summarise(Percent = survey_mean())

That should provide a df with the percentage and SE for each percentage.

• I would personally use dplyr (https://dplyr.tidyverse.org/index.html) to summarize this (since srvyr is designed to work with the dplyr syntax) and do something like this. (I can't see your actual dataset, so you may need to tweak this.) NOTE: You'll need to convert OVERLIHTC to a character vector if it's not one already for this to work correctly.

svy |>

group_by(OVERLIHTC) |>
summarise(Percent = survey_mean())

That should provide a df with the percentage and SE for each percentage.

• Here is a great summary of  srvyr, which includes the code for outputting SEs and MOEs:

https://cran.r-project.org/web/packages/srvyr/vignettes/srvyr-vs-survey.html

Cheers--

AB

• Here is an example using the R survey package and the variable SEX

with variable SEX PWGTP and paste0("PWGTP",seq(1,80)) and save in data.frame pums
(SEX 1=male 2=female)

Create an indicator variable for the category "male"
pums\$male<-as.numeric(pums\$SEX==1);
require(survey)

design<-svrepdesign(ids=~1,data=pums\$male,weights=pums\$PWGTP,repweights=pums[,paste0("PWGTP",seq(1,80))])

sm<-svymean(~male,design);
mean    SE
male 0.45799 0.0094

For an indicator (0/1) variable the mean is just the proportion.
MoE<-sqrt(as.numeric(attr(sm,"var")))*qnorm(0.95);

print(MoE)

0.01200602

• Thanks everyone.
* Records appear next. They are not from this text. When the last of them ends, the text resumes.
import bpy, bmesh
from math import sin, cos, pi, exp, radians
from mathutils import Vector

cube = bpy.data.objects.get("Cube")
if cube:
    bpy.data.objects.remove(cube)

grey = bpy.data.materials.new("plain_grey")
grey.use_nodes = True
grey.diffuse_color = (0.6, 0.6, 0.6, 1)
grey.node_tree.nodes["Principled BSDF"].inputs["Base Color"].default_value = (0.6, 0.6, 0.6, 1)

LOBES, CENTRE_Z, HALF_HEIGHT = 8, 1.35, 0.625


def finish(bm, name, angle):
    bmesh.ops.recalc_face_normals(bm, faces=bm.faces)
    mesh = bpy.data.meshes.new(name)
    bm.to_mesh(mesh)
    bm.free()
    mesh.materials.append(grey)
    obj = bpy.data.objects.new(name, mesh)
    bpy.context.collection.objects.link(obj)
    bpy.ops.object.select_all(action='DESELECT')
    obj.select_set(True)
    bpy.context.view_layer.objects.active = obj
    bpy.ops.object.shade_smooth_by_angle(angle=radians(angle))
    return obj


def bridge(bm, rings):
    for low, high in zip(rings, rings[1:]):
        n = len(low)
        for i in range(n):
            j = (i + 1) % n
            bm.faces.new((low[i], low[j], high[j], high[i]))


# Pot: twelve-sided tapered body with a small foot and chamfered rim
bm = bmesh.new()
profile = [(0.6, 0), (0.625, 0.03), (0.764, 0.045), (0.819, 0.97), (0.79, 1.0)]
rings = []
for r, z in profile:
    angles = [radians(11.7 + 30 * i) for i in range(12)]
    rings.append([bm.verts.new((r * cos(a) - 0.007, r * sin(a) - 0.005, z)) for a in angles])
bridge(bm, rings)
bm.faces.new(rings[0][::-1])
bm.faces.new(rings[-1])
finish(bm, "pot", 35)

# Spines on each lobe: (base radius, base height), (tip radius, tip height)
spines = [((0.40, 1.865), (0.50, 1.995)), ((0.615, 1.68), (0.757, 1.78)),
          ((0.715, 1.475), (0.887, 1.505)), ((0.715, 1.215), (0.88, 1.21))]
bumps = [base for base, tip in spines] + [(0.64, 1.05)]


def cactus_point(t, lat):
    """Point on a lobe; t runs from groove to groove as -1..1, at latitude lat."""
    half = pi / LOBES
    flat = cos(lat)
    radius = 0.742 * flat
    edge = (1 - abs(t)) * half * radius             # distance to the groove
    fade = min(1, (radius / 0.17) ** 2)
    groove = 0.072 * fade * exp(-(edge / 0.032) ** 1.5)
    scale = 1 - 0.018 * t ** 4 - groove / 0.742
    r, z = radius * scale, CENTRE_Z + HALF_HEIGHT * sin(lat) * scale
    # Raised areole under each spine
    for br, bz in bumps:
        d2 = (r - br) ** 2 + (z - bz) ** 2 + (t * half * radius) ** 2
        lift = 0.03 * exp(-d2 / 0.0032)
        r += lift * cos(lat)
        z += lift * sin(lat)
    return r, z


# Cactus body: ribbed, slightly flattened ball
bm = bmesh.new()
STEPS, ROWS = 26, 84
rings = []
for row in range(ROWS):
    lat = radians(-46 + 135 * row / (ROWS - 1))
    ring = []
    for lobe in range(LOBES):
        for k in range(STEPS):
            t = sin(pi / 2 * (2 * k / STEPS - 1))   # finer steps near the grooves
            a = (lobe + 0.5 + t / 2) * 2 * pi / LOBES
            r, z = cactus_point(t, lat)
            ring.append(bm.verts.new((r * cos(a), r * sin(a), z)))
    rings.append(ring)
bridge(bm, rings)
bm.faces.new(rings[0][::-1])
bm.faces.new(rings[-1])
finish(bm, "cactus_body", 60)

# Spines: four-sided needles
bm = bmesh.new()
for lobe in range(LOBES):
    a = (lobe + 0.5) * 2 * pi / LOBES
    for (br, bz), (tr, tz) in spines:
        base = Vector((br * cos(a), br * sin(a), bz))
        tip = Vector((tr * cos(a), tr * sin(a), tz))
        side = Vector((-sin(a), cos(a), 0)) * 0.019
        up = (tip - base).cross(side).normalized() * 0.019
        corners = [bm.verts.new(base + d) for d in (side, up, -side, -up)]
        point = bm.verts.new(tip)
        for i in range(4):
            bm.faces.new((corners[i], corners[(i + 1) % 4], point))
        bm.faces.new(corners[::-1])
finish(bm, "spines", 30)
Elizabeth, I did add the code you suggested and it produced a percent_se of .0275. I presume the is a standard error of 2.75% (not .0275%), correct? And presuming all this is on the right track, what is the code to get the margin of error (let's say for the 90% confidence interval with its factor of 1.645)?

• The calculation above should use qnorm(0.95) for a 90% CI
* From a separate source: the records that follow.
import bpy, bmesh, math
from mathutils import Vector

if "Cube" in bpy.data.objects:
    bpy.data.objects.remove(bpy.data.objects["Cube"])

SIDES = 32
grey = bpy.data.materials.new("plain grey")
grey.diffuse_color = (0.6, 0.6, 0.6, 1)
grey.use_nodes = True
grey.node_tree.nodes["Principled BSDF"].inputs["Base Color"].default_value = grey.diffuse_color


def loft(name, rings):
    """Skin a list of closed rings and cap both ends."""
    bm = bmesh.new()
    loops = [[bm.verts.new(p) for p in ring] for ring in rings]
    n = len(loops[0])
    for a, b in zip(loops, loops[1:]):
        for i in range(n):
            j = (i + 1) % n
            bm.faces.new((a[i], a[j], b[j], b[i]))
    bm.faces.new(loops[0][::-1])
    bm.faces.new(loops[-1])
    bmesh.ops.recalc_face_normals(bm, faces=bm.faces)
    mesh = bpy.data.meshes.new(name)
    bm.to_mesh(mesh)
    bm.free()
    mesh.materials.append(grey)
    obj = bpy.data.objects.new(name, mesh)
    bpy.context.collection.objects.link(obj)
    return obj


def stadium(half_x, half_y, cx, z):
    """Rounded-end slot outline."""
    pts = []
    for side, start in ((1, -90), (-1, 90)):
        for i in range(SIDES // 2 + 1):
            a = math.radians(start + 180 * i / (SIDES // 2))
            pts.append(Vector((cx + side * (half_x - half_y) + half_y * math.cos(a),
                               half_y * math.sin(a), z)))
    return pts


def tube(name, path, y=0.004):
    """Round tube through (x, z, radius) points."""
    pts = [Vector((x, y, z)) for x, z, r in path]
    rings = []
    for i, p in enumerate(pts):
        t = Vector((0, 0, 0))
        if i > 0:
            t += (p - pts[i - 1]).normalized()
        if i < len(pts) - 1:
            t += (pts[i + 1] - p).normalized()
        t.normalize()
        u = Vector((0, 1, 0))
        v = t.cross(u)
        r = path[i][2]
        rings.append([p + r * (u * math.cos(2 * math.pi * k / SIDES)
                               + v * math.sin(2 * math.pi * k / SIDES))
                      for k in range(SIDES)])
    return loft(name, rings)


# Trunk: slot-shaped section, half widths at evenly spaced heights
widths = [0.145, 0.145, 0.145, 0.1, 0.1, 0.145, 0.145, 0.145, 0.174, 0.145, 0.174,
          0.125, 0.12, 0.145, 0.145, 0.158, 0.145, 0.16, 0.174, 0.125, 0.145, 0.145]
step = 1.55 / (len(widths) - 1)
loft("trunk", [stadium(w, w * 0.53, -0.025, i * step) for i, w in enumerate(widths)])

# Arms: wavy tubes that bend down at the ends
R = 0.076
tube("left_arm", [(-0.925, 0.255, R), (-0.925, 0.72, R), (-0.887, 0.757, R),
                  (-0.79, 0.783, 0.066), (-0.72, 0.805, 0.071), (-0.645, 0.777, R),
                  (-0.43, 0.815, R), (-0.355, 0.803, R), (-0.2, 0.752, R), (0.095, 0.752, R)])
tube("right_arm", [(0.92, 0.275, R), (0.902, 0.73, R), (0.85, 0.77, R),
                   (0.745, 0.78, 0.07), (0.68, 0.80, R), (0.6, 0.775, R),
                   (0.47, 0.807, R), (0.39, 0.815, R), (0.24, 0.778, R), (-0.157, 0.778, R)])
• Thanks David, and in my original code with the additions provided by Elizabeth, how do I then utilize qnorm(0.95) to get the margin of error?

And do you agree that standard error is 2.75% (not .0275%)?

• The "output" from the calculation is a fraction so you need to multiply by 100 to get a percent.

the number qnorm(0.95) is 1.644854  If you look in the ACS handbook chapter 8 they use 1.645 to convert a standard error (SE) to a margin of error (MoE) which is what you get when you round qnorm(0.95) up.  This gives a conservative estimate for the MoE.  In my survey package example the output from the svymean function is complicated (use str to see the actual structure of the return from svymean).  The variance of the mean is in an attribute.  The SE is the square root (sqrt) of the variance.  You then scale the SE to get the MoE.  FYI you can use svymean on a categorical variable and it will give the fractions for the various categories along with the SE for each category.  You still need to use the attr function to extract the variance covariance matrix.   In the case of multiple categories the SE is sqrt(diag(attr(svymean(x),"var")))  The advantage of using svymean is that it will give a better estimate than using svytable and then applying the ratio calculation in chapter 8 of the ACS  handbook.

As a note I like to use the "oldest" and simplest package to make a calculation.  This means that I prefer the "survey" package over "srvyr" package

• I just completed the calculation of SE and SOE manually, following the Census guide. And what I got was the Variance is .0275, the SE was .166 and the MOE is .273. So it appears that the code provided by Elizabeth yielded the Variance -- Although eyeing the data that seemed to be what I would expect for a margin of error. Suggestions?

• Forget the most recent post, I made an error in the excel spreadsheet with the manual calculation -- with a correction, I do get a SE of .0275. My question on getting to the MOE still stands however.

• what state and puma are you using ?

• Nevada, 2021 5YR ACS, all PUMAs

• I double checked, my table was drawn from NV PUMA #200, 2021 5YR ACS microdata

• Thanks for the info.  I assume that you mean PUMA FIPS 00200 (PUMAs have 5 digits).  Also where did you get OVERLIHTC   LIHTC is a HUD "variable" which is based on the AMI (Area median income).  Where did you get the AMI ?  I would like to recreate your calculation using my R program.

Thanks,

Dave

• I think David has much more statistical expertise than I do, so if he disagrees I would defer to him. I typically estimate the MOE by multiplying the SE by the critical value. I typically use 95% CI in my work and use 1.96.